Record Christmas sales at Primark - helped by Belfast reopening

Primark at the historic Bank Buildings in Belfast city centre reopened on November 1, more than four years after being destroyed in a fire, and attracted tens of thousands of shoppers in the lead-up to Christmas

THE owner of Primark has reported a boost in sales, as it said inflation has become less volatile and consumer spending proved to be more resilient than it expected.

Associated British Foods (ABF) saw its group revenues jump by 16 per cent at constant currency rates over the four months to January 7, compared to the same period last year, to £6.7 billion from £5.57 billion.

It boasted record sales at budget fashion chain Primark in the week leading up to Christmas Day, marking a much stronger festive period than the retailer was anticipating.

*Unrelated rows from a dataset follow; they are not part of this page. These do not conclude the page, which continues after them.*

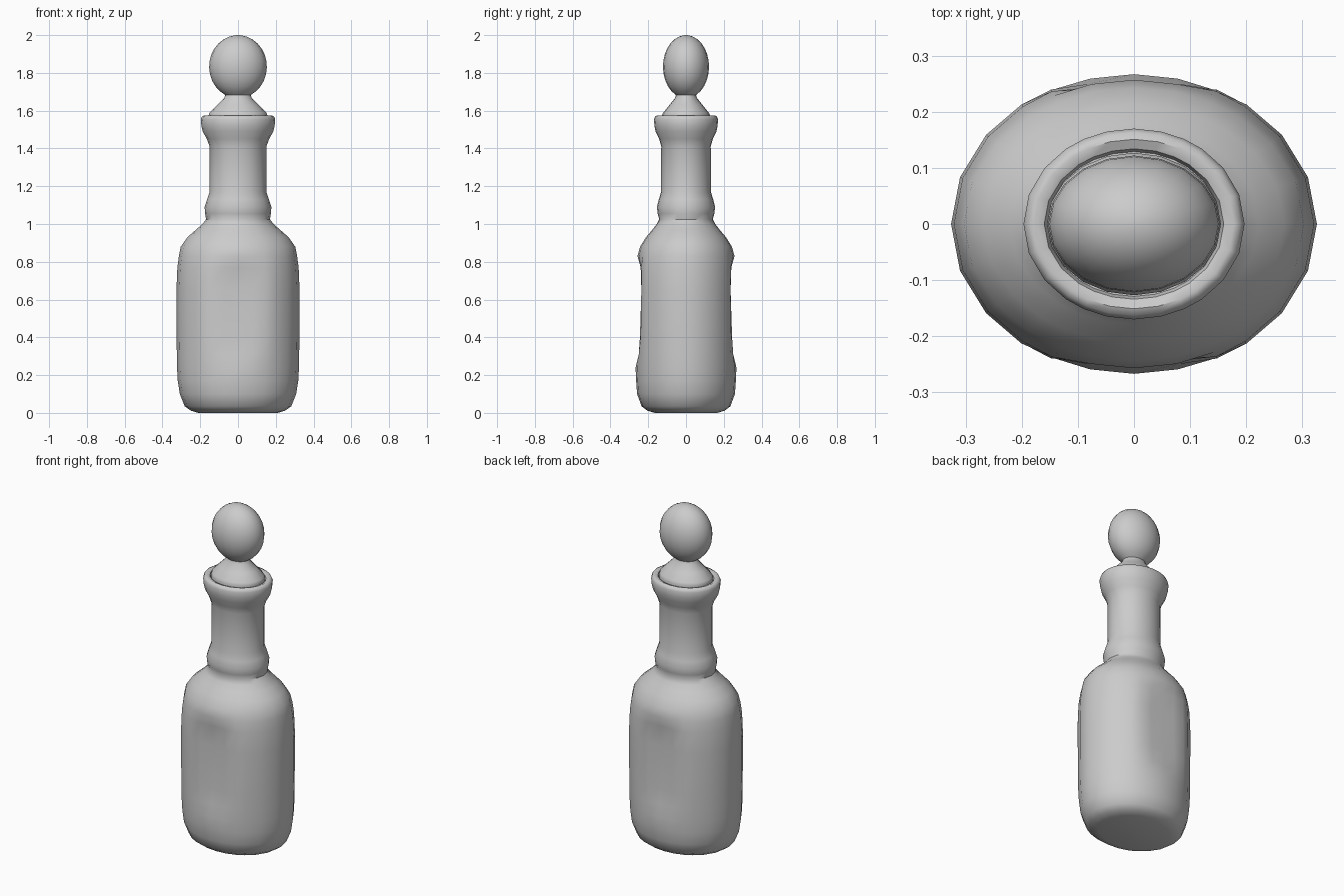
import bpy, bmesh, math

# Ring angles: extra columns sit on the edges of the flattened panels
QUARTER = [0, 18, 36, 52, 63, 76]
ANGLES = ([a for a in QUARTER] + [90] + [180 - a for a in QUARTER[:0:-1]])
ANGLES = ANGLES + [a + 180 for a in ANGLES]


def loft(name, rings, angles, angle_limit=45):
    """Skin oval rings (z, x radius, y radius, optional y clamp)."""
    bm = bmesh.new()
    loops = []
    for z, rx, ry, *flat in rings:
        limit = flat[0] if flat else 9
        loop = []
        for a in angles:
            t = math.radians(a)
            y = max(-limit, min(limit, ry * math.sin(t)))
            loop.append(bm.verts.new((rx * math.cos(t), y, z)))
        loops.append(loop)
    n = len(angles)
    for lo, hi in zip(loops, loops[1:]):
        for i in range(n):
            j = (i + 1) % n
            bm.faces.new((lo[i], lo[j], hi[j], hi[i]))
    bm.faces.new(loops[0][::-1])
    bm.faces.new(loops[-1])
    bmesh.ops.recalc_face_normals(bm, faces=bm.faces)
    me = bpy.data.meshes.new(name)
    bm.to_mesh(me)
    bm.free()
    ob = bpy.data.objects.new(name, me)
    bpy.context.collection.objects.link(ob)
    bpy.ops.object.select_all(action='DESELECT')
    ob.select_set(True)
    bpy.context.view_layer.objects.active = ob
    bpy.ops.object.shade_smooth_by_angle(angle=math.radians(angle_limit))
    return ob


# Bottle: body with front and back panels, shoulder, collar, neck and lip
loft("bottle", [
    (0.00, 0.210, 0.165), (0.012, 0.250, 0.205), (0.035, 0.282, 0.235),
    (0.10, 0.308, 0.259), (0.17, 0.319, 0.264), (0.24, 0.323, 0.267),
    (0.31, 0.324, 0.268, 0.250), (0.40, 0.325, 0.269, 0.244),
    (0.65, 0.326, 0.270, 0.236), (0.77, 0.321, 0.266, 0.240),
    (0.83, 0.313, 0.257), (0.88, 0.303, 0.243), (0.93, 0.268, 0.212),
    (0.97, 0.222, 0.178), (1.00, 0.188, 0.155), (1.025, 0.169, 0.142),
    (1.055, 0.174, 0.150), (1.09, 0.177, 0.154), (1.13, 0.164, 0.144),
    (1.17, 0.150, 0.132), (1.41, 0.150, 0.131), (1.45, 0.165, 0.142),
    (1.49, 0.187, 0.161), (1.52, 0.194, 0.167), (1.555, 0.197, 0.170),
    (1.57, 0.190, 0.163), (1.575, 0.178, 0.151), (1.568, 0.160, 0.134),
    (1.55, 0.155, 0.129),
], ANGLES)

# Stopper: conical foot, narrow waist and oval knob
knob = []
for i in range(13):
    t = math.radians(-64 + i * (64 + 85) / 12)
    knob.append((1.833 + 0.167 * math.sin(t),
                 0.153 * math.cos(t), 0.122 * math.cos(t)))
loft("stopper", [
    (1.55, 0.152, 0.125), (1.577, 0.155, 0.127), (1.59, 0.150, 0.120),
    (1.63, 0.110, 0.088), (1.667, 0.073, 0.058),
] + knob, [i * 18 for i in range(20)])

Sales in the UK were up by 15 per cent over the four-month period and the chain's share of the clothing, footwear and accessories market jumped to 7 per cent from 6.5 per cent last year.

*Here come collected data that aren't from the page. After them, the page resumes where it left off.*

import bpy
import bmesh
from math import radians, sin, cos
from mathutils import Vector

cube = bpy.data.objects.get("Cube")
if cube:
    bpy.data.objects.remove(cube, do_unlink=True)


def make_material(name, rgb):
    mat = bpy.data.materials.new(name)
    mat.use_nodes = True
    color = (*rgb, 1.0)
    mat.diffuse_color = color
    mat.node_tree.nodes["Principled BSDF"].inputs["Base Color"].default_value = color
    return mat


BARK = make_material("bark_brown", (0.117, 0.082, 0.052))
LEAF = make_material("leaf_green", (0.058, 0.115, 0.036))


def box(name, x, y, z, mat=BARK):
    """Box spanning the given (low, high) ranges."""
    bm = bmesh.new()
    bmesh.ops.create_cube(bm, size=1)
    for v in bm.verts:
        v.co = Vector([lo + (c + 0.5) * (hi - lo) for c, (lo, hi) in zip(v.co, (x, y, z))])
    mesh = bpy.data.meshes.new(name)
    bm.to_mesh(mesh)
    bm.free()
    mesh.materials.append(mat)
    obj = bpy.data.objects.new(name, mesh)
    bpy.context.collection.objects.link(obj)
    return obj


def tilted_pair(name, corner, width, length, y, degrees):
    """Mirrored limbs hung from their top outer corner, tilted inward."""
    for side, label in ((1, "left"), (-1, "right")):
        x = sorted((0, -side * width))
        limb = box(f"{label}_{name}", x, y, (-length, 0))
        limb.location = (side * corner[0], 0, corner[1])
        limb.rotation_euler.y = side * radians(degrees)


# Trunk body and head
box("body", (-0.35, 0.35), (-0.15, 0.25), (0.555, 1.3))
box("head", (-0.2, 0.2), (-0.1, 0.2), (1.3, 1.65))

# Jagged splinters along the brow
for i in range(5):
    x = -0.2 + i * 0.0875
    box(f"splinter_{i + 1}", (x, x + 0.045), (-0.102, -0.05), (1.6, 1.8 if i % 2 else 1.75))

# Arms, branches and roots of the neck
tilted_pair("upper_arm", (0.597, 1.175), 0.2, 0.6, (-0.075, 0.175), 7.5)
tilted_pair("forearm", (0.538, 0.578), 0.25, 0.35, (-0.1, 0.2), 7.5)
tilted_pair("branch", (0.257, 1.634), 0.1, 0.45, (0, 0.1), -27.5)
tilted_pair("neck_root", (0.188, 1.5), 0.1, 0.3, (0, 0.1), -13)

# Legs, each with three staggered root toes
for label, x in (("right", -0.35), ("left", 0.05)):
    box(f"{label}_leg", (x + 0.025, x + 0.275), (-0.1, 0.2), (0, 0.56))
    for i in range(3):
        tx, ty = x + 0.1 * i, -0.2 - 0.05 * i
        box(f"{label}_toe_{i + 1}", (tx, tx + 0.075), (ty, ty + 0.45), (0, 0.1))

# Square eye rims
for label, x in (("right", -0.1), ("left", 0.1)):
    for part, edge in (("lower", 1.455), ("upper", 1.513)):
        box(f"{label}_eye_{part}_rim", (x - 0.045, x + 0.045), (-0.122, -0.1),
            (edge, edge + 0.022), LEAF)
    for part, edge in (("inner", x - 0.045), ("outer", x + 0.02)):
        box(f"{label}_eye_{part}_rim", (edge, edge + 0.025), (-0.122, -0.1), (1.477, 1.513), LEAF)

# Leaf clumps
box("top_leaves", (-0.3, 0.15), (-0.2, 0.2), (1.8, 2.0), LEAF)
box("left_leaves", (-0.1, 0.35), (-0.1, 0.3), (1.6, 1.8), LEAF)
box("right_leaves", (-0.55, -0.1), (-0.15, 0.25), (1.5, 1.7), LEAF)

Visitor numbers to stores were strong in major cities as well as on high streets and retail parks, ABF said.

The retailer's main Belfast store at Bank Buildings reopened in November, four years after being gutted in a fire.

The £100 million reconstruction scheme, bringing back 88,200 sq ft of retail space to the city centre, proved a massive footfall driver for the city, with tens of thousands of shoppers flocking into the store in the lead-up to the crucial Christmas trading period.

ABF said Primark also enjoyed a surge in online visitors since improving its website, with UK website traffic jumping by around 85 per cent since last year, with the retailer recently launching a "click and collect" trial of children's products in 25 stores.

The group noted that Primark's low prices were appealing to existing and new customers but that economic conditions could weigh on consumer spending in the months ahead.

Its food business, which includes brands British Sugar, Twinings and Ovaltine, also saw a sales boost but the firm said this was largely achieved by increasing prices to recover significant cost inflation.

It still faces substantial cost pressures but inflation has become less volatile and some commodity costs have recently declined, ABF told investors.

Despite sales growth, it also stuck by previous guidance that its full-year adjusted operating profits and earnings would be lower than the previous year.